As I entered, the walls were black, the ceiling was black, and the carpet was still covered in, well you know. My toiletry kit was coated with a nice layer of black sewage. And since the door to the closet was slightly open, everything within range was covered.

My wife was alone in the room, furious. No one else from the hotel was anywhere to be found.

How Can This Happen?

It all started when I took a shower the first day. The water filled the tub about 2 inches deep before I finished. It then took another 45 minutes to completely drain. So, it was down to the front desk asking that the drain be cleared. After all, we are at a plumbing engineering convention. The next morning, the same thing.

OK, what's going on? What happened to the word "service"? Another complaint was lodged.

Finally, on the third day, the drain did not work at all. Now, I demanded service. No more fooling around with the staff behind the desk, let me talk to someone who knows something. Finally, an assurance that I would have my room serviced that day. And service they gave me.

The hotel maintenance department just happens to own a pressure router. Seems they could not figure out how to do it through the drain on the bathtub. So, one of the maintenance people had the brilliant idea of blowing a little pressure through the lavatory drain.

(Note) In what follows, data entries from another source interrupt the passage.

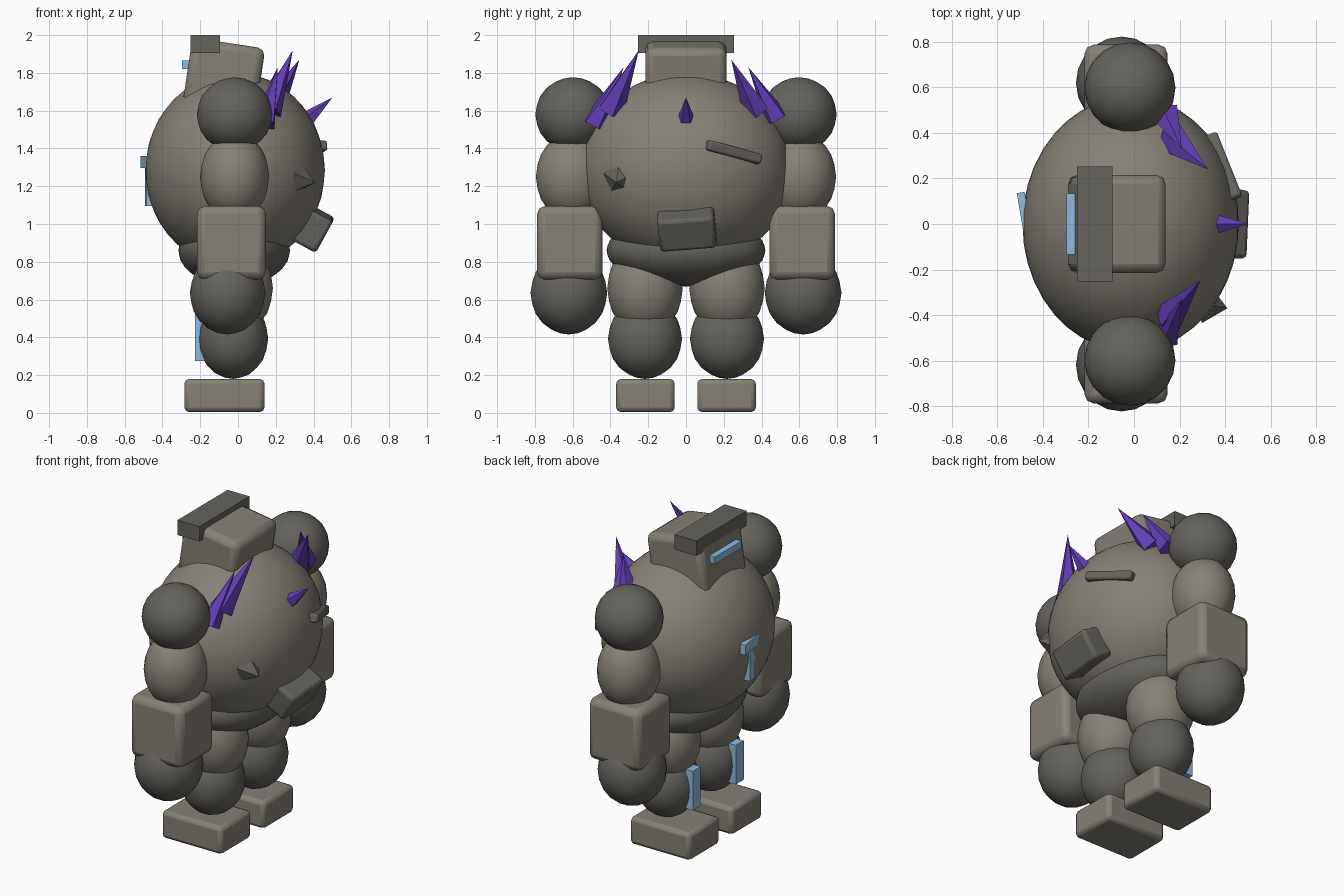
import bpy
from math import radians
from mathutils import Vector, Matrix

if "Cube" in bpy.data.objects:
    bpy.data.objects.remove(bpy.data.objects["Cube"])


def material(name, rgb):
    m = bpy.data.materials.new(name)
    m.diffuse_color = (*rgb, 1)
    m.use_nodes = True
    m.node_tree.nodes["Principled BSDF"].inputs["Base Color"].default_value = m.diffuse_color
    return m


STONE = material("stone", (0.24, 0.22, 0.185))
DARK = material("dark_stone", (0.13, 0.125, 0.11))
GLOW = material("pale_blue", (0.27, 0.50, 0.75))
PURPLE = material("purple_crystal", (0.13, 0.05, 0.48))


def finish(name, mat, smooth=False):
    ob = bpy.context.object
    ob.name = name
    ob.data.materials.append(mat)
    if smooth:
        bpy.ops.object.shade_smooth()
    return ob


def ball(name, loc, radii, mat, sub=3):
    bpy.ops.mesh.primitive_ico_sphere_add(subdivisions=sub, radius=1, location=loc)
    bpy.context.object.scale = radii
    bpy.ops.object.transform_apply(location=False, rotation=False, scale=True)
    return finish(name, mat, True)


def box(name, loc, size, mat, rot=(0, 0, 0), bevel=0.0):
    bpy.ops.mesh.primitive_cube_add(size=1, location=loc, rotation=rot)
    bpy.context.object.scale = size
    bpy.ops.object.transform_apply(location=False, rotation=False, scale=True)
    ob = finish(name, mat)
    if bevel:
        b = ob.modifiers.new("bevel", "BEVEL")
        b.width, b.segments = bevel, 2
        bpy.ops.object.shade_smooth_by_angle(angle=radians(30))
    return ob


def spike(name, base, tip, r, mat=PURPLE):
    base, tip = Vector(base), Vector(tip)
    d = tip - base
    bpy.ops.mesh.primitive_cone_add(vertices=5, radius1=r, radius2=0, depth=d.length)
    ob = finish(name, mat)
    ob.matrix_world = Matrix.Translation((base + tip) / 2) @ d.to_track_quat('Z', 'Y').to_matrix().to_4x4()
    return ob


# Torso and pelvis
ball("body", (-0.015, 0, 1.285), (0.475, 0.56, 0.515), STONE, 4)
ball("pelvis", (-0.02, 0, 0.86), (0.295, 0.42, 0.19), DARK, 4)

# Head, brow slab and visor (the creature faces -x)
box("head", (-0.075, 0, 1.78), (0.39, 0.43, 0.36), STONE, (0, 0.15, 0), 0.04)
box("brow", (-0.173, 0, 1.952), (0.155, 0.506, 0.095), DARK)
box("eye_visor", (-0.275, 0, 1.842), (0.045, 0.27, 0.045), GLOW)

# Arms and legs, mirrored in y
for side, s in (("right", -1), ("left", 1)):
    ball(side + "_shoulder", (-0.018, s * 0.598, 1.58), (0.2, 0.2, 0.197), DARK)
    ball(side + "_upper_arm", (-0.018, s * 0.6, 1.25), (0.183, 0.195, 0.235), STONE)
    box(side + "_forearm", (-0.035, s * 0.615, 0.9), (0.365, 0.345, 0.39), STONE, bevel=0.04)
    ball(side + "_hand", (-0.055, s * 0.62, 0.635), (0.2, 0.203, 0.22), DARK)
    ball(side + "_thigh", (-0.015, s * 0.217, 0.66), (0.2, 0.2, 0.25), STONE)
    ball(side + "_shin", (-0.025, s * 0.217, 0.392), (0.185, 0.196, 0.212), DARK)
    box(side + "_foot", (-0.072, s * 0.215, 0.092), (0.425, 0.31, 0.175), STONE, bevel=0.025)
    box(side + "_shin_mark", (-0.203, s * 0.217, 0.40), (0.05, 0.08, 0.25), GLOW)

# Chest mark: crossbar and stem, slightly turned
box("chest_mark_bar", (-0.474, 0, 1.328), (0.035, 0.28, 0.065), GLOW, (0, 0, 0.17))
box("chest_mark_stem", (-0.467, 0.03, 1.2), (0.045, 0.065, 0.21), GLOW, (0, 0, 0.12))

# Crystals on both shoulders and the back
spike("right_crystal_tall", (0.16, -0.40, 1.60), (0.29, -0.25, 1.92), 0.075)
spike("right_crystal_short", (0.14, -0.49, 1.53), (0.21, -0.33, 1.83), 0.065)
spike("left_crystal_tall", (0.17, 0.37, 1.60), (0.325, 0.24, 1.87), 0.075)
spike("left_crystal_short", (0.14, 0.48, 1.56), (0.21, 0.33, 1.83), 0.065)
spike("back_crystal", (0.37, 0, 1.555), (0.5, 0, 1.67), 0.045)

# Rock chunks set into the back
box("back_slab", (0.388, 0.005, 0.98), (0.17, 0.3, 0.19), DARK, (0.09, 0.5, 0), 0.02)
box("back_ridge", (0.385, 0.25, 1.38), (0.075, 0.31, 0.055), DARK, (-0.25, 0, 0.38), 0.012)
spike("back_chunk", (0.31, -0.35, 1.24), (0.41, -0.37, 1.22), 0.09, DARK)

I know, you can see this one coming. Aren't all of the drains interconnected? Hence, add a little high pressure to the line, and it comes out at the point of least resistance. Not only does it come out, but all the good stuff in the line comes out with it.

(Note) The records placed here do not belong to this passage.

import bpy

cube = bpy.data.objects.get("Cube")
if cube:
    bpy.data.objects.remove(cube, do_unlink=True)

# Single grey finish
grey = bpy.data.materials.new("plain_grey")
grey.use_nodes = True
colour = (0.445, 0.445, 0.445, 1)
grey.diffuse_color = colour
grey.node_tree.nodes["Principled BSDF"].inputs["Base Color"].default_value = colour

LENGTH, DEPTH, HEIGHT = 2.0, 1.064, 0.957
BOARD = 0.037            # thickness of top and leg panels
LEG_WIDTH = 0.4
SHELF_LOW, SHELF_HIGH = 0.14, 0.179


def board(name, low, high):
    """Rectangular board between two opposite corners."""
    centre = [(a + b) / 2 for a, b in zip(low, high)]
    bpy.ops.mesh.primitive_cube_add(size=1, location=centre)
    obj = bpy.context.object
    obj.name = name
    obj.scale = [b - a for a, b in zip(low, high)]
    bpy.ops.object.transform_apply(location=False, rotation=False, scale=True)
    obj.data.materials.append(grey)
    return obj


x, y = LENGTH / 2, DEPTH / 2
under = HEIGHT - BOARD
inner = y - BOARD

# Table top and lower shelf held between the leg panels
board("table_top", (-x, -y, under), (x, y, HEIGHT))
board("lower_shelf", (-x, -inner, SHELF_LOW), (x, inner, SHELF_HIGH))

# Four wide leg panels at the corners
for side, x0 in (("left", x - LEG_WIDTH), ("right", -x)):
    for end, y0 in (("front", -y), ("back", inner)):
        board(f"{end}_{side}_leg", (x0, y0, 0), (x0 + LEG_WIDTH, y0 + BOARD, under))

So, in reality, the toilet did not really explode. But the funny thing is, the cause of exploding toilets was what caused this toilet to spit everything back. It was high-pressure air. Whether it is high-pressure air in the water line, or high-pressure air in the drain, it sure can play havoc with a toilet or, if you prefer, a water closet.

In a way, this wonderful experience helped to prove one point I am always making, "Don't use high pressure to clean a drain line. If you do, you are asking for disaster." Well, I was right, but the disaster was to my room.

The hotel would have been better off hiring a professional plumbing contractor or drain cleaner to take care of the stoppage. But, in typical fashion, it thought it could save money by letting its own people clean the drain. Unfortunately, they didn't know what they were doing.

Too Costly To Go Cheap

In the long run, the hotel's shortsightedness on saving a few dollars with a local plumbing contractor cost it big time. It had to pay for all of the damaged toiletries, clothing, etc. It also decided to give us a free night at any one of its hotels. And worst of all, it made it on to Paul Harvey's news report.

I can tell you that what it had to pay me was much more than a plumbing contractor would have cost to do the job right. You cannot measure the cost of the bad publicity from Paul Harvey.

The lesson to be learned from this wonderful episode is for hotel and motel owners. Many of these owners are smart and have plumbing contractors under contract to come rescue them at a moment's notice. However, too many - including this hotel in Ft. Worth, Texas - do not.

The only way to educate these facilities is to continue to bang on their doors and solicit their business with a maintenance agreement or contract. They need your help. Feel free to give them a copy of this column. They'll never know when their mishap may appear on Paul Harvey as "The Rest of the Story."

As I turn 50 this month, I guess I can say my life has been fulfilling. I have been mentioned (although not by name) in a Paul Harvey story, and I have appeared in a Dave Barry column. It doesn't get any better than that. The next 50 years should be all downhill.